Example of methods of analysis: “The results were analyzed using Bayesian inference.” (passive voice)
Use the present tense to refer to or explain diagrams, figures, tables, and charts.
Example: “Table 5 shows the results of this first isolated test.”
Example: “The results of this first isolated test are displayed in Table 5.” (passive voice)
The verb tense rules for the Results section are quite similar to those in the methods section.
Use the past tense to discuss actual results.
Example: “The addition of 0.02μg of glycogen activated receptor cells.”
Example: “Receptor cells were activated by the addition of 0.02μg of glycogen.” (passive voice)
Use the simple present tense to explain diagrams/figures/tables. Again, sentences may use both the active and passive voice in these sections.
The Discussion section consists of analysis of the findings and a kind of translation of what the meanings and implications of these findings are.
Use the simple past to summarize your own findings.
Example of summarizing own findings: “The experiment yielded a number of results associated with the processing of glucose.”
Use the present tense to interpret and discuss the significance of your findings.
Example: “[This study confirms that] synthetic glucagon is two-thirds as effective at decreasing fatty acid synthesis.”
Conclusions and Further Work
The conclusion and call for further work to be done are given in the last sentence or two of your paper and provides some new insight, however basic.
Use the present perfect tense to clarify that your statements still hold true at the time of reading
Example: “Results from this study have led to a deeper understanding about how different peptides interact in this enzyme.”
Use the present tense to apply findings, state implications, and suggest further research.
Example of wider implications: “This study confirms that endogenous glucagon is even more essential in metabolism than previously thought.”
When discussing further research that is either needed or intended to be carried out, the future or present tense (or subjunctive mood) can also be used, in addition to the present tense passive voice.
Example of call for future research: “Further clinical studies are needed/will be needed/must be carried out/should be carried out to isolate the cause of this reaction.”
Follow these general rules about tenses and your paper will be clearer, more chronologically correct, and generally easier to read—meaning the important stuff in your study will be more easily understood. You can always go back and edit verb tense—the more you practice, and the more papers you read, the easier it will be to identify which tense should be used for which kind of information.
Further Related Resources
- Hartley, James. Academic writing and publishing: a practical guide. New York: Routledge, 2010. Print.
- Penn State College of Earth and Mineral Sciences Blog: “Descriptive Abstracts.” https://www.e-education.psu.edu/styleforstudents/c6_p8.html
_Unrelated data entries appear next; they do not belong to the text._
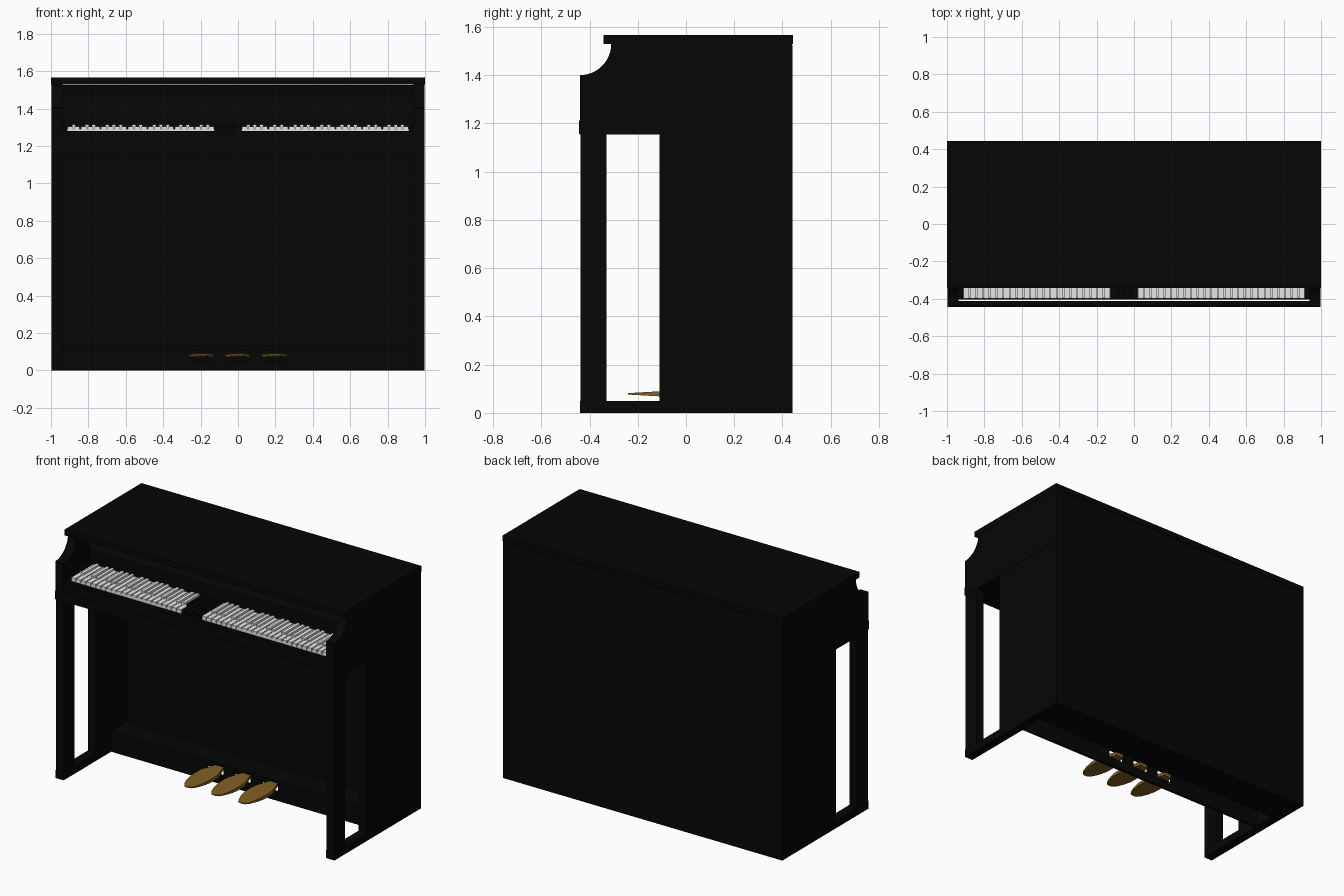
import bpy, bmesh, math

if "Cube" in bpy.data.objects:
    bpy.data.objects.remove(bpy.data.objects["Cube"])


def material(name, rgb):
    m = bpy.data.materials.new(name)
    m.diffuse_color = (*rgb, 1)
    m.use_nodes = True
    m.node_tree.nodes["Principled BSDF"].inputs["Base Color"].default_value = m.diffuse_color
    return m


BLACK = material("black_finish", (0.0018, 0.0018, 0.0018))
IVORY = material("key_white", (0.84, 0.85, 0.83))
GOLD = material("brass", (0.22, 0.115, 0.018))


def finish(name, bm, mat):
    bmesh.ops.recalc_face_normals(bm, faces=bm.faces)
    me = bpy.data.meshes.new(name)
    bm.to_mesh(me)
    bm.free()
    me.materials.append(mat)
    ob = bpy.data.objects.new(name, me)
    bpy.context.collection.objects.link(ob)
    return ob


def boxes(name, specs, mat=BLACK):
    """Each spec is x0, x1, y0, y1, z0, z1."""
    bm = bmesh.new()
    for x0, x1, y0, y1, z0, z1 in specs:
        vs = bmesh.ops.create_cube(bm, size=1)["verts"]
        for v in vs:
            v.co.x = x0 if v.co.x < 0 else x1
            v.co.y = y0 if v.co.y < 0 else y1
            v.co.z = z0 if v.co.z < 0 else z1
    return finish(name, bm, mat)


def prism_x(name, yz, x0, x1, mat=BLACK):
    """Extrude a side profile along x."""
    bm = bmesh.new()
    f = bm.faces.new([bm.verts.new((x0, y, z)) for y, z in yz])
    r = bmesh.ops.extrude_face_region(bm, geom=[f])
    for v in r["geom"]:
        if isinstance(v, bmesh.types.BMVert):
            v.co.x = x1
    return finish(name, bm, mat)


# Side assemblies: cheek with scooped front corner, leg, foot, rear side panel
W = 0.938
arc = [(-0.44 + 0.13 * math.cos(a), 1.53 - 0.13 * math.sin(a))
       for a in (math.pi / 2 * i / 14 for i in range(15))]
cheek = [(-0.44, 1.155), (0.44, 1.155), (0.44, 1.53)] + arc
for side, s in (("left", -1), ("right", 1)):
    def bx(name, a, b, *yz):
        boxes(f"{side}_{name}", [(min(s * a, s * b), max(s * a, s * b), *yz)])
    prism_x(f"{side}_cheek", cheek, s * W, s * 0.998)
    bx("front_leg", W, 0.996, -0.437, -0.33, 0.05, 1.155)
    bx("foot", W, 0.998, -0.44, 0.42, 0, 0.05)
    bx("side_panel", W, 0.996, -0.11, 0.42, 0.05, 1.155)

# Lid, back and inner panels
boxes("lid", [(-1, 1, -0.343, 0.443, 1.53, 1.567)])
boxes("back_panel", [(-0.998, 0.998, 0.412, 0.442, 0, 1.526)])
boxes("knee_panel", [(-W, W, 0.205, 0.225, 0.02, 1.16)])
boxes("bottom_board", [(-W, W, 0.205, 0.412, 0.004, 0.024)])

# Keybed and front slip with a narrow gap between them
boxes("keybed", [(-W, W, -0.404, 0.41, 1.16, 1.275)])
boxes("key_slip", [(-W, W, -0.438, -0.411, 1.165, 1.28)])
boxes("front_trim", [(-0.996, 0.996, -0.444, -0.432, 1.157, 1.213)])
boxes("key_end_blocks", [(s * 0.927 - 0.01, s * 0.927 + 0.01, -0.40, -0.17, 1.27, 1.31)
                         for s in (-1, 1)])

# Stepped fallboard behind the keys
prism_x("fallboard", [(-0.175, 1.27), (-0.175, 1.40), (-0.15, 1.44), (-0.15, 1.48),
                      (-0.12, 1.48), (-0.12, 1.524), (-0.09, 1.524), (-0.09, 1.27)],
        -W, W)

# Keyboard: pale naturals and sharps, with four naturals in the middle left dark
N, X0 = 51, -0.915
P = 1.83 / N
keys = {"pale": [], "dark": []}
sharps = {"pale": [], "dark": []}
for i in range(N):
    x = X0 + i * P
    tone = "dark" if 22 <= i < 26 else "pale"
    keys[tone].append((x + 0.003, x + P - 0.003, -0.398, -0.176, 1.278, 1.303))
    if "ABCDEFG"[i % 7] in "ACDFG" and i < N - 1:
        tone = "dark" if 21 <= i < 26 else "pale"
        sharps[tone].append((x + P - 0.0095, x + P + 0.0095, -0.335, -0.176, 1.28, 1.315))
for tone, mat in (("pale", IVORY), ("dark", BLACK)):
    boxes(f"{tone}_natural_keys", keys[tone], mat)
    boxes(f"{tone}_sharp_keys", sharps[tone], mat)
boxes("key_underlay", [(X0, X0 + 22 * P, -0.395, -0.176, 1.276, 1.29),
                       (X0 + 26 * P, -X0, -0.395, -0.176, 1.276, 1.29)], IVORY)

# Pedal box: top board and a front rail with three slots
CENTRES = (-0.195, -0.002, 0.193)
H, F, B = 0.06, 0.045, 0.065
rail = [(-W, W, F, B, 0, 0.055), (-W, W, F, B, 0.113, 0.13)]
edges = [-W] + [c + d for c in CENTRES for d in (-H, H)] + [W]
rail += [(edges[k], edges[k + 1], F, B, 0.055, 0.113) for k in range(0, 8, 2)]
boxes("pedal_rail", rail)
boxes("pedal_box_top", [(-W, W, B, 0.205, 0.115, 0.13)])

# Pedals: half outline (half width, y), mirrored, thinner at the tip
half = [(0.028, 0.09), (0.045, 0.04), (0.062, -0.01), (0.065, -0.06), (0.064, -0.11),
        (0.055, -0.165), (0.04, -0.21), (0.025, -0.234), (0.01, -0.24)]
for name, c in zip(("left", "middle", "right"), CENTRES):
    bm = bmesh.new()
    rings = []
    for top in (0, 1):
        pts = [(w, y) for w, y in half] + [(-w, y) for w, y in reversed(half)]
        ring = []
        for w, y in pts:
            t = 0.003 + 0.008 * min(1, (y + 0.24) / 0.14)
            ring.append(bm.verts.new((c + w, y, 0.079 + (t if top else -t))))
        rings.append(ring)
        bm.faces.new(ring)
    n = len(rings[0])
    for k in range(n):
        j = (k + 1) % n
        bm.faces.new((rings[0][k], rings[0][j], rings[1][j], rings[1][k]))
    finish(f"{name}_pedal", bm, GOLD)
- Academic Conferences and Publishing International: “Abstract Guidelines for Conference Papers.” https://www.academic-conferences.org/policies/abstract-guidelines-for-papers/
- UNC College of Arts and Sciences Writing Center Blog: https://writingcenter.unc.edu/tips-and-tools/abstracts/
- Wordvice Blog: “How to Choose the Best Title for Your Manuscript.” https://wordvice.com/best-title-for-journal-manuscript/
- Wordvice YouTube Channel: “How to Create a Title for Your Research Paper.”
- Management and Economics in Construction Blog: https://cmeforum.wordpress.com/2012/01/04/how-to-write-informative-abstracts/
- Wordvice Blog: “Choosing the Best Keywords for Your Paper.” https://wordvice.com/choosing-research-paper-keywords/
- Wordvice YouTube Channel: “Parts of a Research Paper.” https://www.youtube.com/watch?v=aO6ipI-d2fw
- ScienceDocs Inc. Blog: “5 Common Mistakes to Avoid When Writing a Discussion.” https://www.sciencedocs.com/writing-a-research-paper-discussion/